Air, Dirt, and Worms
By: Susan Naslund
Support the program through contributions to a SeedMoney grant going on now through December 15
As we seek to share God’s love by cultivating a healthy and peace-filled community at the Good Shepherd Ministry Center, we are always looking for different ways to lead our guests down a path to living more self-sustainable lives. Foothills UMC members John Elder and Kim Elliott have a vision to pave that path with air, dirt, and worms!

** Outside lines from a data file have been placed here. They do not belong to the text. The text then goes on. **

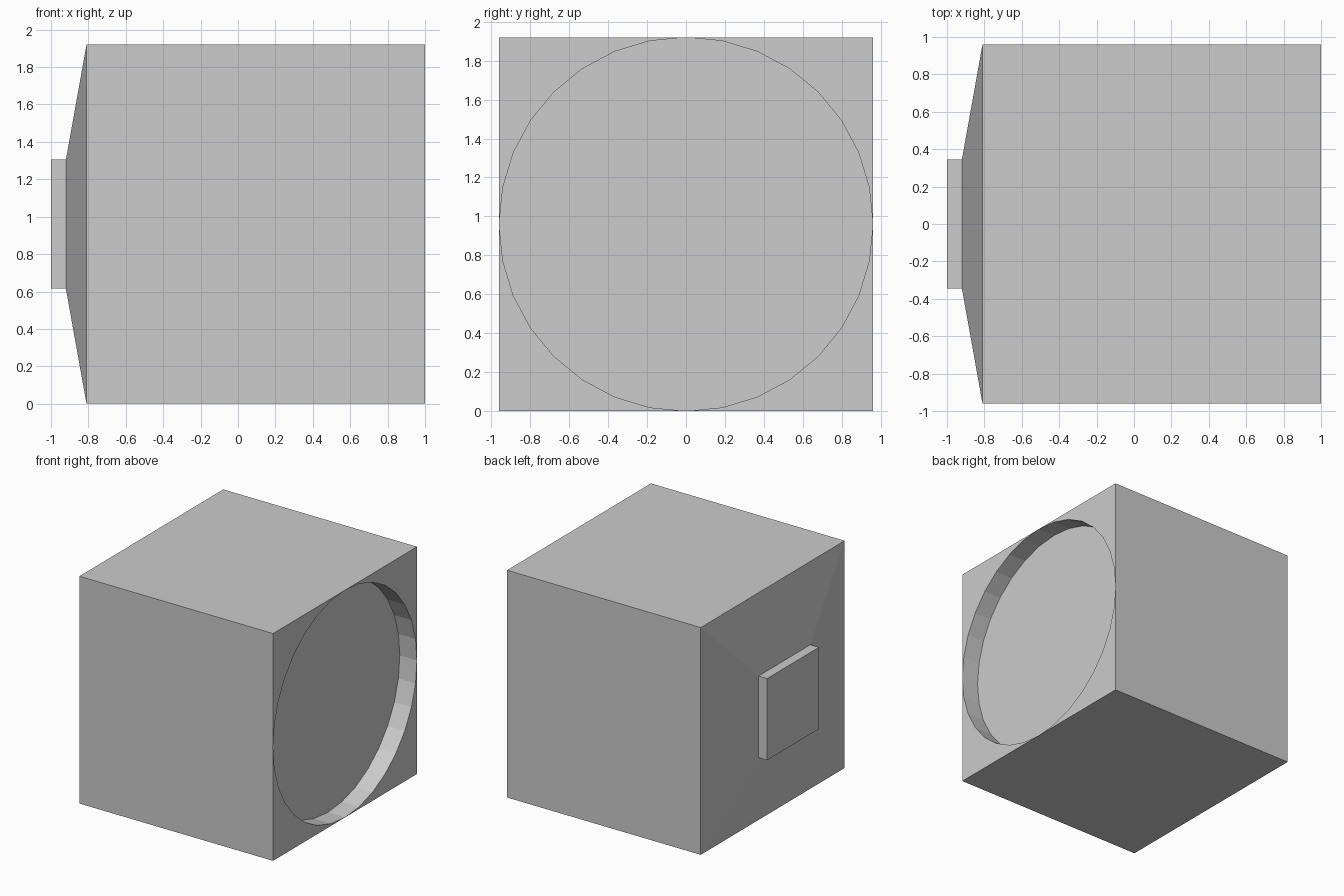
import bpy, bmesh, math

cube = bpy.data.objects.get("Cube")
if cube:
    bpy.data.objects.remove(cube, do_unlink=True)

grey = bpy.data.materials.new("light_grey")
grey.use_nodes = True
grey.diffuse_color = (0.604, 0.604, 0.604, 1)
grey.node_tree.nodes["Principled BSDF"].inputs["Base Color"].default_value = grey.diffuse_color

HALF = 0.96      # half width of the box, also its centre height
SIDES = 32       # sides of the round recess
RIGHT, REAR = 1.0, -0.81
DEPTH = 0.16

bm = bmesh.new()


def ring(x, radius, count, turn=0.0):
    """Regular polygon of vertices around the x axis."""
    angles = [turn + math.tau * i / count for i in range(count)]
    return [bm.verts.new((x, radius * math.cos(a), HALF + radius * math.sin(a))) for a in angles]


def square(x, half):
    return ring(x, half * math.sqrt(2), 4, math.pi / 4)


def bridge(a, b):
    for i in range(len(a)):
        j = (i + 1) % len(a)
        bm.faces.new((a[i], a[j], b[j], b[i]))


# Square sections: raised plug, tapered cap, box body
plug_end = square(-1.0, 0.345)
plug_base = square(-0.92, 0.345)
rear = square(REAR, HALF)
corners = square(RIGHT, HALF)
bm.faces.new(plug_end)
bridge(plug_end, plug_base)
bridge(plug_base, rear)

# Round recess touching the box edges
rim = ring(RIGHT, HALF, SIDES)
floor = ring(RIGHT - DEPTH, HALF, SIDES)
bridge(rim, floor)
bm.faces.new(floor)

# Corner pieces around the recess, and box walls meeting the rim at mid edge
quarter = SIDES // 4
for i in range(4):
    arc = [rim[(i * quarter + k) % SIDES] for k in range(quarter + 1)]
    bm.faces.new(arc + [corners[i]])
    j = (i + 1) % 4
    bm.faces.new((rear[i], rear[j], corners[j], arc[-1], corners[i]))

bmesh.ops.recalc_face_normals(bm, faces=bm.faces[:])
mesh = bpy.data.meshes.new("box_with_round_recess")
bm.to_mesh(mesh)
bm.free()
mesh.materials.append(grey)
box = bpy.data.objects.new("box_with_round_recess", mesh)
bpy.context.collection.objects.link(box)
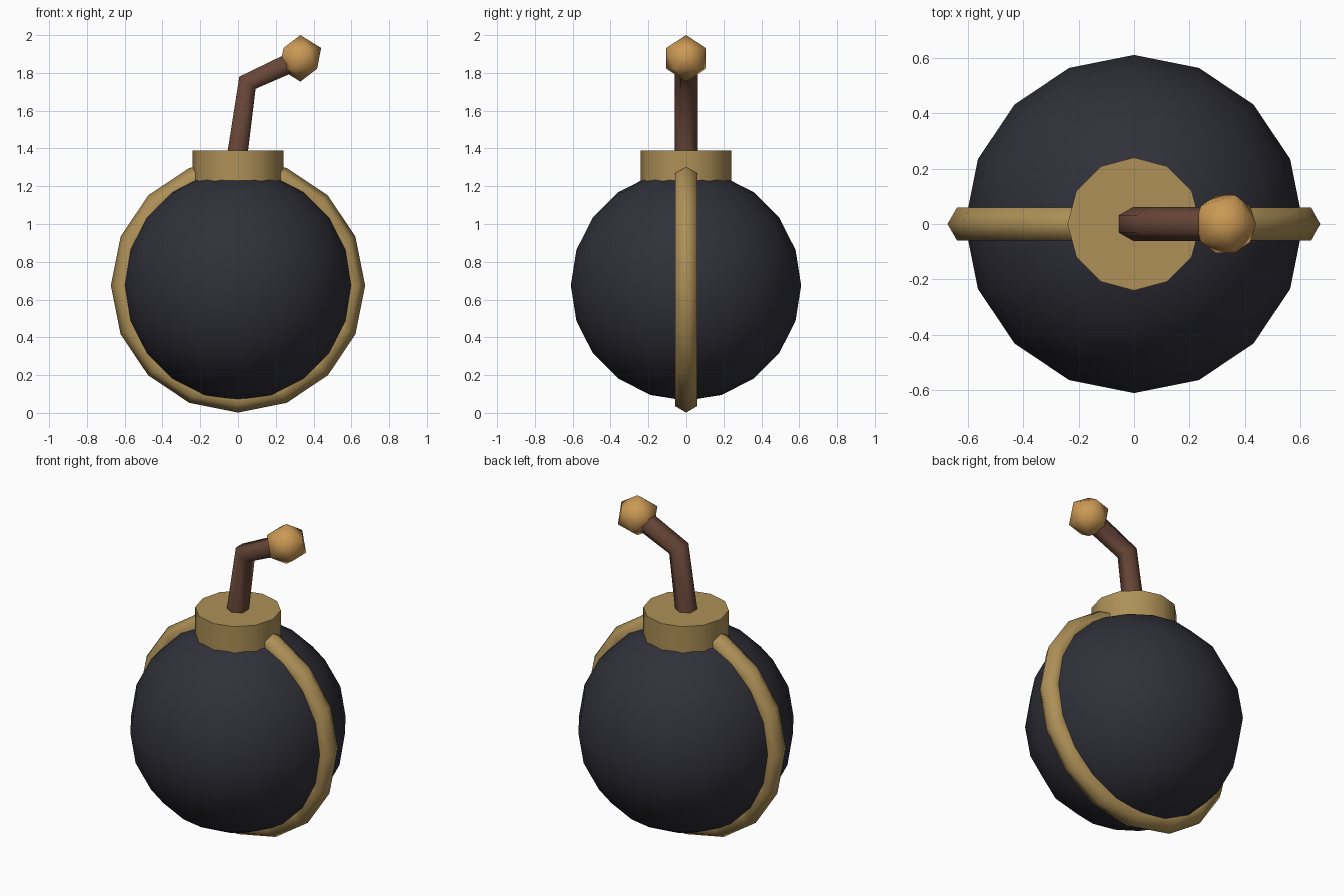
import bpy, bmesh
from math import pi, sin, cos, radians
from mathutils import Vector

if "Cube" in bpy.data.objects:
    bpy.data.objects.remove(bpy.data.objects["Cube"])

CZ = 0.675  # height of the body centre


def material(name, rgb):
    m = bpy.data.materials.new(name)
    m.diffuse_color = (*rgb, 1)
    m.use_nodes = True
    m.node_tree.nodes["Principled BSDF"].inputs["Base Color"].default_value = m.diffuse_color
    return m


def finish(name, mat, angle=180):
    ob = bpy.context.object
    ob.name = name
    ob.data.materials.append(mat)
    bpy.ops.object.shade_smooth_by_angle(angle=radians(angle))
    return ob


iron = material("dark_iron", (0.03, 0.03, 0.042))
brass = material("brass", (0.42, 0.28, 0.095))
cord = material("cord", (0.14, 0.062, 0.04))
glow = material("ember", (0.6, 0.32, 0.09))

# Round body
bpy.ops.mesh.primitive_uv_sphere_add(segments=16, ring_count=10, radius=0.61, location=(0, 0, CZ))
finish("body", iron)

# Vertical band around the body
bpy.ops.mesh.primitive_torus_add(major_segments=16, minor_segments=6, major_radius=0.605,
                                 minor_radius=0.068, location=(0, 0, CZ), rotation=(pi / 2, 0, 0))
finish("band", brass)

# Collar, sunk slightly into the body
bpy.ops.mesh.primitive_cylinder_add(vertices=12, radius=0.24, depth=0.17, location=(0, 0, 1.305))
finish("collar", brass, 40)

# Bent fuse: a hexagonal tube swept along a three point path
path = [Vector(p) for p in ((-0.003, 0, 1.37), (0.05, 0, 1.748), (0.33, 0, 1.877))]
side = Vector((0, 1, 0))
bm = bmesh.new()
rings = []
for i, p in enumerate(path):
    before = (p - path[i - 1]).normalized() if i else Vector()
    after = (path[i + 1] - p).normalized() if i < 2 else Vector()
    across = side.cross((before + after).normalized())
    rings.append([bm.verts.new(p + 0.062 * (side * cos(k * pi / 3) + across * sin(k * pi / 3)))
                  for k in range(6)])
for a, b in zip(rings, rings[1:]):
    for k in range(6):
        n = (k + 1) % 6
        bm.faces.new((a[k], a[n], b[n], b[k]))
bm.faces.new(rings[0])
bm.faces.new(rings[-1])
bmesh.ops.recalc_face_normals(bm, faces=bm.faces)
mesh = bpy.data.meshes.new("fuse")
bm.to_mesh(mesh)
bm.free()
fuse = bpy.data.objects.new("fuse", mesh)
bpy.context.collection.objects.link(fuse)
bpy.ops.object.select_all(action='DESELECT')
fuse.select_set(True)
bpy.context.view_layer.objects.active = fuse
finish("fuse", cord, 65)

# Ember at the fuse tip
bpy.ops.mesh.primitive_ico_sphere_add(subdivisions=1, radius=0.123, location=(0.33, 0, 1.877))
finish("ember", glow)
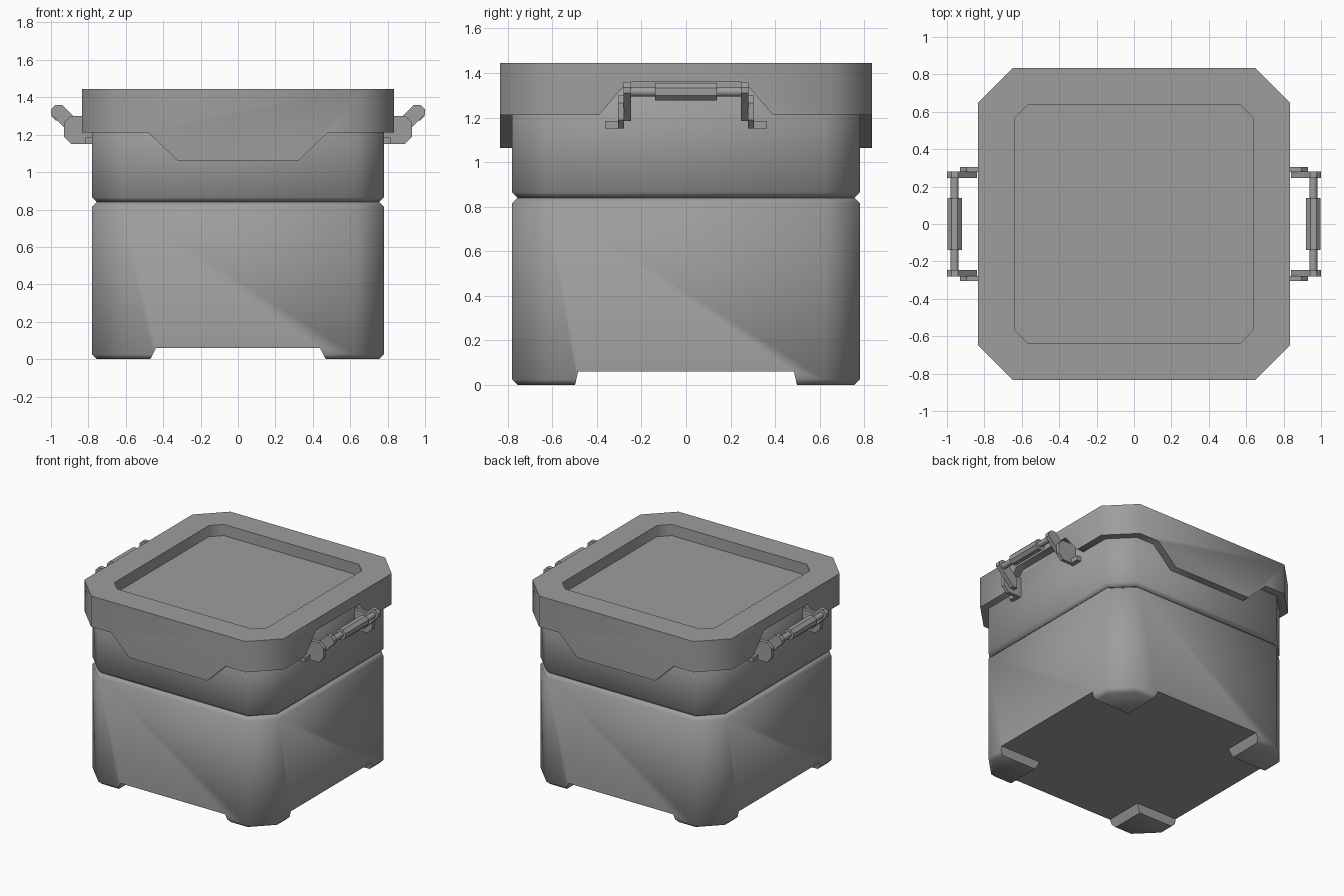
import bpy, bmesh, math

cube = bpy.data.objects.get("Cube")
if cube:
    bpy.data.objects.remove(cube, do_unlink=True)

GREY = (0.34, 0.34, 0.34, 1.0)
grey = bpy.data.materials.new("plain_grey")
grey.use_nodes = True
grey.diffuse_color = GREY
grey.node_tree.nodes["Principled BSDF"].inputs["Base Color"].default_value = GREY


def octagon(half, cut, z):
    """Square ring with chamfered corners."""
    k = half - cut
    return [(half, -k, z), (half, k, z), (k, half, z), (-k, half, z),
            (-half, k, z), (-half, -k, z), (-k, -half, z), (k, -half, z)]


def loft(name, rings):
    """Closed solid through rings of equal length."""
    bm = bmesh.new()
    loops = [[bm.verts.new(p) for p in ring] for ring in rings]
    n = len(loops[0])
    for a, b in zip(loops, loops[1:]):
        for i in range(n):
            j = (i + 1) % n
            bm.faces.new((a[i], a[j], b[j], b[i]))
    bm.faces.new(loops[0])
    bm.faces.new(loops[-1])
    bmesh.ops.recalc_face_normals(bm, faces=bm.faces)
    mesh = bpy.data.meshes.new(name)
    bm.to_mesh(mesh)
    bm.free()
    mesh.materials.append(grey)
    obj = bpy.data.objects.new(name, mesh)
    bpy.context.collection.objects.link(obj)
    return obj


def prism(name, profile, axis, lo, hi):
    """Extrude an (x, z) profile along y, or a (y, z) profile along x."""
    def ring(t):
        return [(u, t, z) if axis == "y" else (t, u, z) for u, z in profile]
    return loft(name, [ring(lo), ring(hi)])


def carve(obj, cutters):
    """Subtract the cutters and bake the result."""
    for c in cutters:
        c.hide_render = True
        m = obj.modifiers.new("cut", "BOOLEAN")
        m.operation, m.solver, m.object = "DIFFERENCE", "EXACT", c
    deps = bpy.context.evaluated_depsgraph_get()
    mesh = bpy.data.meshes.new_from_object(obj.evaluated_get(deps))
    obj.modifiers.clear()
    obj.data = mesh
    for c in cutters:
        bpy.data.objects.remove(c, do_unlink=True)


def smooth(obj, degrees):
    bpy.ops.object.select_all(action="DESELECT")
    obj.select_set(True)
    bpy.context.view_layer.objects.active = obj
    bpy.ops.object.shade_smooth_by_angle(angle=math.radians(degrees))


def mirrored(points):
    """Complete a symmetric profile from its positive half."""
    return points + [(-u, z) for u, z in reversed(points)]


SIDE, CUT, BEV = 0.78, 0.155, 0.025


def tub(name, bottom, top):
    """Chamfered box with softened lower and upper rims."""
    return loft(name, [octagon(SIDE - BEV, CUT - 0.01, bottom),
                       octagon(SIDE, CUT, bottom + BEV),
                       octagon(SIDE, CUT, top - BEV),
                       octagon(SIDE - BEV, CUT - 0.01, top)])


# Lower body, with crossing channels that leave four corner feet
lower = tub("lower_body", 0, 0.84)
carve(lower, [
    prism("channel_y", mirrored([(0.50, -0.06), (0.438, 0.06)]), "y", -1, 1),
    prism("channel_x", mirrored([(0.512, -0.06), (0.484, 0.06)]), "x", -1, 1)])
smooth(lower, 50)

# Upper body, running up under the lid
smooth(tub("upper_body", 0.84, 1.35), 50)

# Lid: front and back flaps, side notches for the handles, recessed top
lid = loft("lid", [octagon(0.835, 0.188, 1.063), octagon(0.835, 0.188, 1.445)])
cutters = [loft("recess", [octagon(0.64, 0.075, 1.36), octagon(0.64, 0.075, 1.6)])]
notch = mirrored([(0.52, 1.0), (0.52, 1.1), (0.39, 1.212), (0.262, 1.36)])
for s in (1, -1):
    under = [(0.25, 1.0), (0.325, 1.063), (0.48, 1.212), (1.0, 1.212), (1.0, 1.0)]
    cutters.append(prism("skirt_cut", [(s * u, z) for u, z in under], "y", -1, 1))
    cutters.append(prism("notch_cut", notch, "x", s * 0.775, s * 1.0))
carve(lid, cutters)
smooth(lid, 50)

# Handles: flange, bracket plate and slanted arm at each end, rod and grip between
bracket = [(0.77, 1.15), (0.89, 1.15), (0.93, 1.19), (0.93, 1.265),
           (0.895, 1.30), (0.77, 1.30)]
arm = [(0.84, 1.185), (0.875, 1.185), (1.0, 1.31), (1.0, 1.335), (0.975, 1.36),
       (0.94, 1.36), (0.84, 1.26)]
flange = [(0.77, 1.15), (0.815, 1.15), (0.815, 1.185), (0.77, 1.185)]


def bar(name, sx, radius, sides, half):
    pts = []
    for i in range(sides):
        a = math.tau * (i + 0.5) / sides
        pts.append((sx * 0.959 + radius * math.cos(a), 1.316 + radius * math.sin(a)))
    return prism(name, pts, "y", -half, half)


for sx, side in ((1, "left"), (-1, "right")):
    for sy, end in ((1, "back"), (-1, "front")):
        for part, shape, lo, hi in (("bracket", bracket, 0.278, 0.305),
                                    ("arm", arm, 0.247, 0.28),
                                    ("flange", flange, 0.29, 0.363)):
            prism(f"{side}_{end}_handle_{part}", [(sx * u, z) for u, z in shape],
                  "y", sy * lo, sy * hi)
    smooth(bar(f"{side}_handle_rod", sx, 0.022, 12, 0.26), 40)
    smooth(bar(f"{side}_handle_grip", sx, 0.042, 8, 0.14), 30)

“What if pantry guests could learn to grow their own food?” asked John. “They could rely on their own gardens for produce instead of waiting in line at the pantry on Saturday mornings.” Many who visit the Center have yard space for a traditional garden, but others live in smaller apartments with little growing room. So, John will soon share his expertise about both soil and aeroponic gardening with the GSMC community. He has enlisted Master Gardener, Kim Elliott, to work alongside him. Already, a great site at the GSMC has been identified where a community garden can be built. And, there is an opportunity for you to support the garden financially through this crowd-sourcing grant:
Click here for more details and to make your financial contribution: Good Shepherd Garden - SeedMoney and share this link on your social media accounts. The new “Shepherd’s Garden” will provide an opportunity for four selected families to grow their own fresh greens and other vegetables, and harvest them immediately upon their being ready for consumption. It will also serve as an educational tool for these families to learn how to grow and take care of their favorite vegetables using both traditional soil and aeroponic gardens. Kim wants to add a composting element, as well, so that neighbors will have a place to leave their food scraps. “I love using worm tea for fertilizer,” said Kim.
John and Kim are looking forward to starting this pilot program in early 2022. Contact email@example.com if you want to help. Pictures will be shared here soon showing the fruits of their labor.
Plants in aeroponic gardens rely on suspension in air rather than immersion in water or planted in soil. They require less water than hydroponic and soil gardens and produce healthy plants in as little as half of the time of soil gardens.